--- Work request ---
Leave every image out, and print the remaining lines below exactly.

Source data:
++++++++++
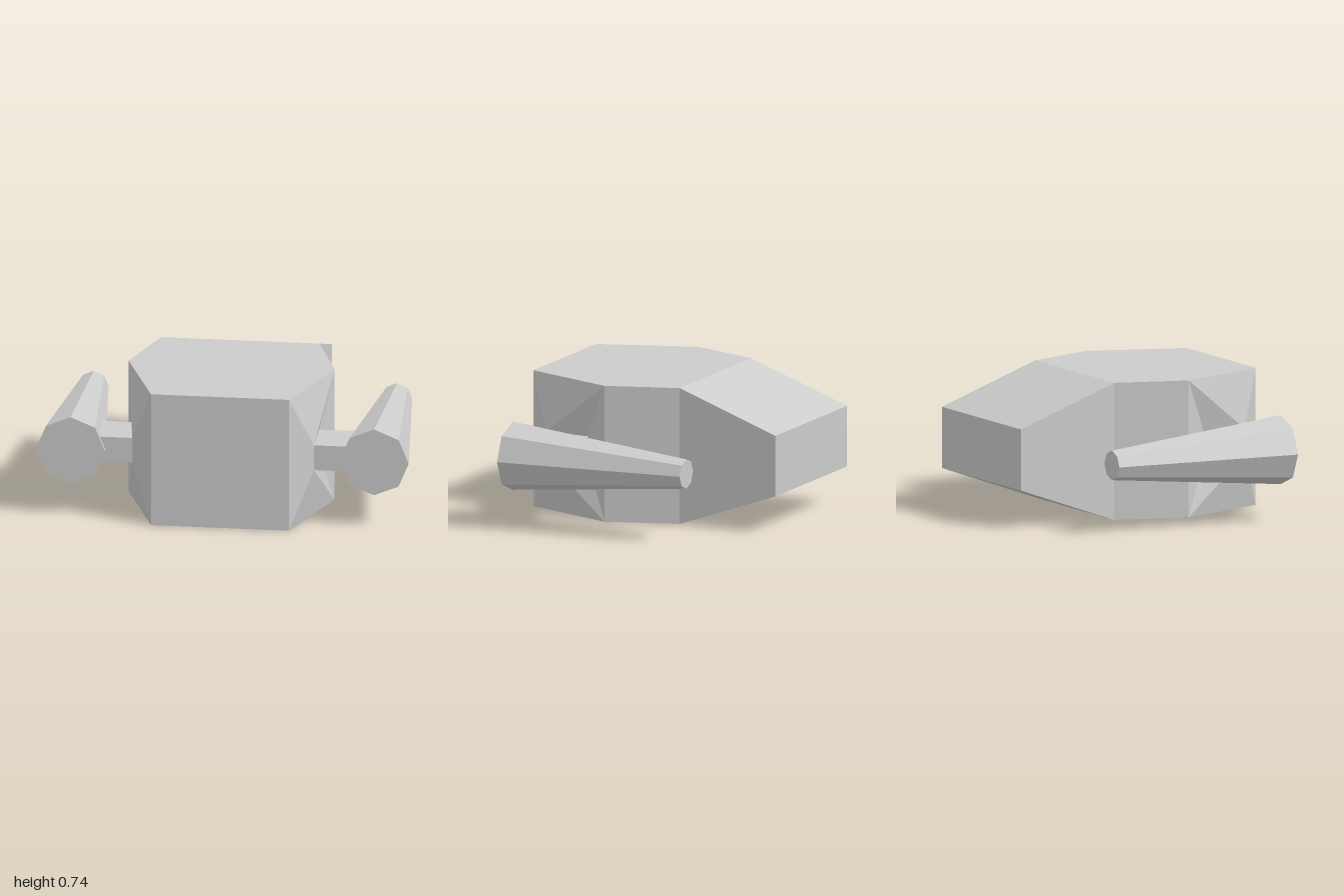
import * as THREE from 'three';

const hull = new THREE.MeshStandardMaterial({ color: 0xcccccc, flatShading: true });
hull.name = 'hullGrey';

// Flat-faced geometry from polygons (corners counter-clockwise from outside)
function fromPolygons(polygons) {
  const positions = [];
  for (const p of polygons) {
    for (let i = 1; i < p.length - 1; i++) positions.push(...p[0], ...p[i], ...p[i + 1]);
  }
  const geometry = new THREE.BufferGeometry();
  geometry.setAttribute('position', new THREE.Float32BufferAttribute(positions, 3));
  geometry.computeVertexNormals();
  return geometry;
}

function createBody() {
  // Cross-sections: z, half width, bottom, top
  const sections = [
    [-0.735, 0.425, 0.205, 0.535],
    [-0.165, 0.425, 0, 0.74],
    [0.22, 0.553, 0, 0.74],
    [0.735, 0.37, 0, 0.74],
  ];
  const ring = ([z, w, lo, hi]) => [[w, lo, z], [w, hi, z], [-w, hi, z], [-w, lo, z]];
  const rings = sections.map(ring);
  const polygons = [[...rings[0]].reverse(), rings[3]];
  for (let s = 0; s < 3; s++) {
    for (let k = 0; k < 4; k++) {
      const n = (k + 1) % 4;
      const isFrontSide = s === 2 && k % 2 === 0;
      if (!isFrontSide) polygons.push([rings[s][k], rings[s][n], rings[s + 1][n], rings[s + 1][k]]);
    }
  }

  // Front side panels fold in to a small mounting pad on each side
  for (const side of [1, -1]) {
    const at = (x, y, z) => [side * x, y, z];
    const outer = [at(0.553, 0, 0.22), at(0.553, 0.74, 0.22), at(0.37, 0.74, 0.735), at(0.37, 0, 0.735)];
    const pad = [at(0.487, 0.3, 0.35), at(0.487, 0.44, 0.35), at(0.487, 0.44, 0.6), at(0.487, 0.3, 0.6)];
    const panels = [
      pad,
      [outer[0], outer[1], pad[1], pad[0]],
      [outer[1], outer[2], pad[2]], [outer[1], pad[2], pad[1]],
      [outer[2], outer[3], pad[3], pad[2]],
      [outer[3], outer[0], pad[3]], [outer[0], pad[0], pad[3]],
    ];
    for (const p of panels) polygons.push(side > 0 ? p : [...p].reverse());
  }
  return fromPolygons(polygons);
}

export function createModel() {
  const model = new THREE.Group();
  model.name = 'podCraft';
  const add = (name, geometry, x, y, z) => {
    const mesh = new THREE.Mesh(geometry, hull);
    mesh.name = name;
    mesh.position.set(x, y, z);
    model.add(mesh);
  };

  add('body', createBody(), 0, 0, 0);

  // Tapered octagonal pods, wide end forward, on short struts
  const pod = new THREE.CylinderGeometry(0.186, 0.08, 1.035, 8);
  pod.rotateX(Math.PI / 2);
  const strut = new THREE.BoxGeometry(0.24, 0.14, 0.25);
  for (const [label, side] of [['left', 1], ['right', -1]]) {
    add(label + 'Strut', strut, side * 0.607, 0.37, 0.475);
    add(label + 'Pod', pod, side * 0.814, 0.37, 0.1175);
  }
  return model;
}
++++++++++
--- Task output ---
import * as THREE from 'three';

const hull = new THREE.MeshStandardMaterial({ color: 0xcccccc, flatShading: true });
hull.name = 'hullGrey';

// Flat-faced geometry from polygons (corners counter-clockwise from outside)
function fromPolygons(polygons) {
  const positions = [];
  for (const p of polygons) {
    for (let i = 1; i < p.length - 1; i++) positions.push(...p[0], ...p[i], ...p[i + 1]);
  }
  const geometry = new THREE.BufferGeometry();
  geometry.setAttribute('position', new THREE.Float32BufferAttribute(positions, 3));
  geometry.computeVertexNormals();
  return geometry;
}

function createBody() {
  // Cross-sections: z, half width, bottom, top
  const sections = [
    [-0.735, 0.425, 0.205, 0.535],
    [-0.165, 0.425, 0, 0.74],
    [0.22, 0.553, 0, 0.74],
    [0.735, 0.37, 0, 0.74],
  ];
  const ring = ([z, w, lo, hi]) => [[w, lo, z], [w, hi, z], [-w, hi, z], [-w, lo, z]];
  const rings = sections.map(ring);
  const polygons = [[...rings[0]].reverse(), rings[3]];
  for (let s = 0; s < 3; s++) {
    for (let k = 0; k < 4; k++) {
      const n = (k + 1) % 4;
      const isFrontSide = s === 2 && k % 2 === 0;
      if (!isFrontSide) polygons.push([rings[s][k], rings[s][n], rings[s + 1][n], rings[s + 1][k]]);
    }
  }

  // Front side panels fold in to a small mounting pad on each side
  for (const side of [1, -1]) {
    const at = (x, y, z) => [side * x, y, z];
    const outer = [at(0.553, 0, 0.22), at(0.553, 0.74, 0.22), at(0.37, 0.74, 0.735), at(0.37, 0, 0.735)];
    const pad = [at(0.487, 0.3, 0.35), at(0.487, 0.44, 0.35), at(0.487, 0.44, 0.6), at(0.487, 0.3, 0.6)];
    const panels = [
      pad,
      [outer[0], outer[1], pad[1], pad[0]],
      [outer[1], outer[2], pad[2]], [outer[1], pad[2], pad[1]],
      [outer[2], outer[3], pad[3], pad[2]],
      [outer[3], outer[0], pad[3]], [outer[0], pad[0], pad[3]],
    ];
    for (const p of panels) polygons.push(side > 0 ? p : [...p].reverse());
  }
  return fromPolygons(polygons);
}

export function createModel() {
  const model = new THREE.Group();
  model.name = 'podCraft';
  const add = (name, geometry, x, y, z) => {
    const mesh = new THREE.Mesh(geometry, hull);
    mesh.name = name;
    mesh.position.set(x, y, z);
    model.add(mesh);
  };

  add('body', createBody(), 0, 0, 0);

  // Tapered octagonal pods, wide end forward, on short struts
  const pod = new THREE.CylinderGeometry(0.186, 0.08, 1.035, 8);
  pod.rotateX(Math.PI / 2);
  const strut = new THREE.BoxGeometry(0.24, 0.14, 0.25);
  for (const [label, side] of [['left', 1], ['right', -1]]) {
    add(label + 'Strut', strut, side * 0.607, 0.37, 0.475);
    add(label + 'Pod', pod, side * 0.814, 0.37, 0.1175);
  }
  return model;
}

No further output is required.